┌──

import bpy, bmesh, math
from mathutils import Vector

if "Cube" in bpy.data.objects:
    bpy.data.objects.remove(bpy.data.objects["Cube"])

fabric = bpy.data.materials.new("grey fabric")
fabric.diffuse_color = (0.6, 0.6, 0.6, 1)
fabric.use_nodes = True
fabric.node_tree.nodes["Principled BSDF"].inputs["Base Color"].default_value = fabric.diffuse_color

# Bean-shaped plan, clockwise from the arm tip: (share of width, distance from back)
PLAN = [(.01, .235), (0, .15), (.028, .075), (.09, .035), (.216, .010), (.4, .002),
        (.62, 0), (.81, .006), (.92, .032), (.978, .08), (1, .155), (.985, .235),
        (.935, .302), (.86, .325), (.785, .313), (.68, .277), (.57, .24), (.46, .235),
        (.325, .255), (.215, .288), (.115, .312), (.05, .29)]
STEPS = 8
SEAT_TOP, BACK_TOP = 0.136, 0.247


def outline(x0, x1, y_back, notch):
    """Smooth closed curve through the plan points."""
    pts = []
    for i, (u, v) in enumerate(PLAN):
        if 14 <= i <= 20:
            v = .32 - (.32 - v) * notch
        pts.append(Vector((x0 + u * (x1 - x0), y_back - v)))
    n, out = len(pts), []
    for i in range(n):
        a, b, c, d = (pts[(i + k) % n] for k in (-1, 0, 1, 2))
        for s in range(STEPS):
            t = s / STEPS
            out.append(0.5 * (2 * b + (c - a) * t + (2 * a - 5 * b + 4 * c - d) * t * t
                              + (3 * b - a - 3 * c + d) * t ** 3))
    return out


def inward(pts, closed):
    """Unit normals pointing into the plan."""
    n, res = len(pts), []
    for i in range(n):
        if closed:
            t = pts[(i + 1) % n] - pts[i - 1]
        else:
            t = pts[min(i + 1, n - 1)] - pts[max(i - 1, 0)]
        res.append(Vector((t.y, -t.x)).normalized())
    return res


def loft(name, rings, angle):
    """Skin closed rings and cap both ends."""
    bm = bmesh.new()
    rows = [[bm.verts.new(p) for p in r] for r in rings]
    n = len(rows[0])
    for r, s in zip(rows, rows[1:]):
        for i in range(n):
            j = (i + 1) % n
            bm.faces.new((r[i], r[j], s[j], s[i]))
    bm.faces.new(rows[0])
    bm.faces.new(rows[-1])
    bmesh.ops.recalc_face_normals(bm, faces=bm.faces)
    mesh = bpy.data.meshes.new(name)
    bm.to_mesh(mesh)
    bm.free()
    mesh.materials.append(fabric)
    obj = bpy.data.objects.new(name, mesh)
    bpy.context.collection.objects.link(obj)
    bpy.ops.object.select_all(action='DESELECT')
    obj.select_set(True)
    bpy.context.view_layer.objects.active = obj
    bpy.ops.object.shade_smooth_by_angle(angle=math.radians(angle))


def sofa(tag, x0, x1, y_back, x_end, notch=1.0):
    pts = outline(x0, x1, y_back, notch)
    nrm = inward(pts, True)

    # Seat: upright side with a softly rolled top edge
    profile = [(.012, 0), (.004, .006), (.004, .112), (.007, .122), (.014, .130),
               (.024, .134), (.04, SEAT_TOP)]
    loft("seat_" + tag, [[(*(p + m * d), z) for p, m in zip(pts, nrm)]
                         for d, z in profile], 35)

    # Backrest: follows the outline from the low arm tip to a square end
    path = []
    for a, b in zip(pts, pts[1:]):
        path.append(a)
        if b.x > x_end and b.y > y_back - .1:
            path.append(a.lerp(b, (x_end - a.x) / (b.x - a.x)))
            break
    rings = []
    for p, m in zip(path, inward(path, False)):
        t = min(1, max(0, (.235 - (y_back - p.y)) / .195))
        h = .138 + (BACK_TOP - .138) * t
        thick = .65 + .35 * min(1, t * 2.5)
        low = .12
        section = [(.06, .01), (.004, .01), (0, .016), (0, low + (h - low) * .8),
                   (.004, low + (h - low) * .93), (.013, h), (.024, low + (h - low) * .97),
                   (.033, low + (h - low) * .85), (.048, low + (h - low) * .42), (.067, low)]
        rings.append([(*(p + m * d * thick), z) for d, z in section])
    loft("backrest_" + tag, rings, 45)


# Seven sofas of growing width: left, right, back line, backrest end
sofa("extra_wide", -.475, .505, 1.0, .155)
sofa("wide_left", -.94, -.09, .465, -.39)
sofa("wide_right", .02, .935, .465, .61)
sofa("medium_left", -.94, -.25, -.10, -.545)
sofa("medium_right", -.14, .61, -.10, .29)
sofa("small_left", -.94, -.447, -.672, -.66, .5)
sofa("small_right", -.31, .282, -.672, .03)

└──

- **Exercise prompt**: Copy every line of the data that holds the string "append".

- **Written solution**:
        pts.append(Vector((x0 + u * (x1 - x0), y_back - v)))
            out.append(0.5 * (2 * b + (c - a) * t + (2 * a - 5 * b + 4 * c - d) * t * t
        res.append(Vector((t.y, -t.x)).normalized())
    mesh.materials.append(fabric)
        path.append(a)
            path.append(a.lerp(b, (x_end - a.x) / (b.x - a.x)))
        rings.append([(*(p + m * d * thick), z) for d, z in section])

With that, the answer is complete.